* _Directions_
Give the data again exactly, stopping after the "c, s = cos(a), sin(a)" line.
### Data extract ###
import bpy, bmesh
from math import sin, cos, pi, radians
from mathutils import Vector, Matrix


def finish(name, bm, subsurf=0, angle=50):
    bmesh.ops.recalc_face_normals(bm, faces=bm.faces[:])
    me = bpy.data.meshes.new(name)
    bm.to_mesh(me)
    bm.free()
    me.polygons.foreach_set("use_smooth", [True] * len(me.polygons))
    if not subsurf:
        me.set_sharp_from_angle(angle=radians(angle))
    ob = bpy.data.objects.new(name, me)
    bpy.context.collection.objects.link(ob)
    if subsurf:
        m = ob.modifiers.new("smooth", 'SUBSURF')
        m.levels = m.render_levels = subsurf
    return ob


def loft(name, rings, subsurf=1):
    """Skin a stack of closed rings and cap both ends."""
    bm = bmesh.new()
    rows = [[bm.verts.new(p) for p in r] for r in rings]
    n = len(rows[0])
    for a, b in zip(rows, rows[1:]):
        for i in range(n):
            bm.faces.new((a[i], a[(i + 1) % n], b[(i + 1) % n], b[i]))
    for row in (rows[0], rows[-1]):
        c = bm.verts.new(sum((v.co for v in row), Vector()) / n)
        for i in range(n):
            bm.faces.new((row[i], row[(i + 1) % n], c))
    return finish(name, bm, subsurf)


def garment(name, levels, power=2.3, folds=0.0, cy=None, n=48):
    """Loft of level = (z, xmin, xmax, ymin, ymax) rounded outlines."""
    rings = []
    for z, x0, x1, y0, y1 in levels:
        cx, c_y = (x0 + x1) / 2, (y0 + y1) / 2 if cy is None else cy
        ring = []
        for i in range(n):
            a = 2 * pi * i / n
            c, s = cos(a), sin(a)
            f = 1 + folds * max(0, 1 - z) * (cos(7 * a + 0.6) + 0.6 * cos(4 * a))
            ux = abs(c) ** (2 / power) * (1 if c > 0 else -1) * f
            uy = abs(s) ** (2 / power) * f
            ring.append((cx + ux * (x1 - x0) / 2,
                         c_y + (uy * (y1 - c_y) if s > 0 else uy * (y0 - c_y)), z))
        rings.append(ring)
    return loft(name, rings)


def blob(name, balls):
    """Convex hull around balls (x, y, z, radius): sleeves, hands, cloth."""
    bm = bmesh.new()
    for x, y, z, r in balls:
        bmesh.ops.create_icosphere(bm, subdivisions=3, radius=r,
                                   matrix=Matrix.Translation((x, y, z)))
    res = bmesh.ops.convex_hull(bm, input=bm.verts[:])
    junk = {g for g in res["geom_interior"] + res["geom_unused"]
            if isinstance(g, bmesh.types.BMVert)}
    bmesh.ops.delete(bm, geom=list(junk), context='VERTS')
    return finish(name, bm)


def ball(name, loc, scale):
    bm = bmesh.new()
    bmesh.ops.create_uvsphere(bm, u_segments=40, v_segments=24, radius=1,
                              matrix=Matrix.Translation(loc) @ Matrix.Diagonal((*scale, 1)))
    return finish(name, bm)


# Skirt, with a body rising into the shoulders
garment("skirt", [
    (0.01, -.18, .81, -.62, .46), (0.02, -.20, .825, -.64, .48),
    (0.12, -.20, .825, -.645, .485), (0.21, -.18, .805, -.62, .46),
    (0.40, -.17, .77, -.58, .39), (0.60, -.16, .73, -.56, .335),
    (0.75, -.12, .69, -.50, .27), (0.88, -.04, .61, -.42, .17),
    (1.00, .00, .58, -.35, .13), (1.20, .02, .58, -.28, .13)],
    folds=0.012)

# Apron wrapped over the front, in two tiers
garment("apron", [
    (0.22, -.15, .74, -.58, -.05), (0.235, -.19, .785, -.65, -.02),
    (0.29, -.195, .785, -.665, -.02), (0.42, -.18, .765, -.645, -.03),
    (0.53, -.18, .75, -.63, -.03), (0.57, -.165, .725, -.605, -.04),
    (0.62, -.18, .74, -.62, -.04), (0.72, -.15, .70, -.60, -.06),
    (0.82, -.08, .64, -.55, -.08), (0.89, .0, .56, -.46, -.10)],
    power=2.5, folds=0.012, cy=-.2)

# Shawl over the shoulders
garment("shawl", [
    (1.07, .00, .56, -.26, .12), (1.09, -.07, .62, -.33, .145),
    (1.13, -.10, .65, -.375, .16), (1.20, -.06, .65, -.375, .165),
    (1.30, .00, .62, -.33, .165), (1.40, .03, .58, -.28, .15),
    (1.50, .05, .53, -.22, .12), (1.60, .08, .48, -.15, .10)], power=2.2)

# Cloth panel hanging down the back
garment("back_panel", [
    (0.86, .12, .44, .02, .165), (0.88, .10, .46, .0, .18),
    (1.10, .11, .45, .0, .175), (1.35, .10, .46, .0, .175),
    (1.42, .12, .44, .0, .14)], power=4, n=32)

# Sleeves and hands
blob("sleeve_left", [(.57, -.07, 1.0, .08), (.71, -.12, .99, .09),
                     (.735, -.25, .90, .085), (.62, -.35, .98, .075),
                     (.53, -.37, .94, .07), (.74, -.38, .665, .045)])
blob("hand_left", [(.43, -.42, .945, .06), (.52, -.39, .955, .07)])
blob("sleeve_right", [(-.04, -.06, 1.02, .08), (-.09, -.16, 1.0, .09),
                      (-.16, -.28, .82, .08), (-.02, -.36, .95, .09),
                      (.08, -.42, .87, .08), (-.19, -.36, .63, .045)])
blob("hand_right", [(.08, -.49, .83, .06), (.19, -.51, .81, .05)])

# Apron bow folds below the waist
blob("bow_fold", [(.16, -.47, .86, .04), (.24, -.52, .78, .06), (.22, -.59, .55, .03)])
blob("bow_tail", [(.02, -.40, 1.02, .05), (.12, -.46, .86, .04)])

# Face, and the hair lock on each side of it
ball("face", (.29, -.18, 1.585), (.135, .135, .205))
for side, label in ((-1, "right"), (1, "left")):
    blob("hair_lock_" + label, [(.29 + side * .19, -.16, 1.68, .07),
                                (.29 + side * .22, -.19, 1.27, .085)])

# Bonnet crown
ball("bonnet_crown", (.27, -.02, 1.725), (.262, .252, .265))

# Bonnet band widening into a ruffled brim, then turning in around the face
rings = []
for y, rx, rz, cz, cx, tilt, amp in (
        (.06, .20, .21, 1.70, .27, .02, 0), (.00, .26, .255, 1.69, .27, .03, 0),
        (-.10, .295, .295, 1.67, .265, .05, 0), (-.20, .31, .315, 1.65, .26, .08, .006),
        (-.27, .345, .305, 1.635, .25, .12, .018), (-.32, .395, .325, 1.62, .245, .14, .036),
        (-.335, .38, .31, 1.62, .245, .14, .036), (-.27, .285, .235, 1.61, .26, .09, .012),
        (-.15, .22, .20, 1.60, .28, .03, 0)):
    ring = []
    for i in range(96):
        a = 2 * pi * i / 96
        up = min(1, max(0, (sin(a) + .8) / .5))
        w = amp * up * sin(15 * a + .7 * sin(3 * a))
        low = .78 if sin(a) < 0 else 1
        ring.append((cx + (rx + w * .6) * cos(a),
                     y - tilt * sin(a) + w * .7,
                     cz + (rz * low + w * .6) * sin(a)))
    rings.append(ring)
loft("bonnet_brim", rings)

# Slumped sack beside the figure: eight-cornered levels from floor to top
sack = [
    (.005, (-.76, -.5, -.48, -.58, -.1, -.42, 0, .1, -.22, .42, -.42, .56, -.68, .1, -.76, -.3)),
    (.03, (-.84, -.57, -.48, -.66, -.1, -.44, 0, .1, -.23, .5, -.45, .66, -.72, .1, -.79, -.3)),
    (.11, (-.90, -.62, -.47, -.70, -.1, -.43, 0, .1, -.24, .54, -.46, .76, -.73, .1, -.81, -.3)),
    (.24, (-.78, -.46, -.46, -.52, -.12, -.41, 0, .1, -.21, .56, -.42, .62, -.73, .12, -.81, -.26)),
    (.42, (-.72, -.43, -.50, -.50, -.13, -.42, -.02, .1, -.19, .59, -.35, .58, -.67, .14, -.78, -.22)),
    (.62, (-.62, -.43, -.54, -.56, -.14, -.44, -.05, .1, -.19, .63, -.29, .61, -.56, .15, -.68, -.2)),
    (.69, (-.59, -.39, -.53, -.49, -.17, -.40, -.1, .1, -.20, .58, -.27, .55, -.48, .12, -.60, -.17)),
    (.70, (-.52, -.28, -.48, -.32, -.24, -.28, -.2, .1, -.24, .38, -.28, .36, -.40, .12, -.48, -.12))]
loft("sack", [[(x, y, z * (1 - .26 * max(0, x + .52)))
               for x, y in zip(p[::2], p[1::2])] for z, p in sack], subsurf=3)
###
* _Exercise result_
import bpy, bmesh
from math import sin, cos, pi, radians
from mathutils import Vector, Matrix


def finish(name, bm, subsurf=0, angle=50):
    bmesh.ops.recalc_face_normals(bm, faces=bm.faces[:])
    me = bpy.data.meshes.new(name)
    bm.to_mesh(me)
    bm.free()
    me.polygons.foreach_set("use_smooth", [True] * len(me.polygons))
    if not subsurf:
        me.set_sharp_from_angle(angle=radians(angle))
    ob = bpy.data.objects.new(name, me)
    bpy.context.collection.objects.link(ob)
    if subsurf:
        m = ob.modifiers.new("smooth", 'SUBSURF')
        m.levels = m.render_levels = subsurf
    return ob


def loft(name, rings, subsurf=1):
    """Skin a stack of closed rings and cap both ends."""
    bm = bmesh.new()
    rows = [[bm.verts.new(p) for p in r] for r in rings]
    n = len(rows[0])
    for a, b in zip(rows, rows[1:]):
        for i in range(n):
            bm.faces.new((a[i], a[(i + 1) % n], b[(i + 1) % n], b[i]))
    for row in (rows[0], rows[-1]):
        c = bm.verts.new(sum((v.co for v in row), Vector()) / n)
        for i in range(n):
            bm.faces.new((row[i], row[(i + 1) % n], c))
    return finish(name, bm, subsurf)


def garment(name, levels, power=2.3, folds=0.0, cy=None, n=48):
    """Loft of level = (z, xmin, xmax, ymin, ymax) rounded outlines."""
    rings = []
    for z, x0, x1, y0, y1 in levels:
        cx, c_y = (x0 + x1) / 2, (y0 + y1) / 2 if cy is None else cy
        ring = []
        for i in range(n):
            a = 2 * pi * i / n
            c, s = cos(a), sin(a)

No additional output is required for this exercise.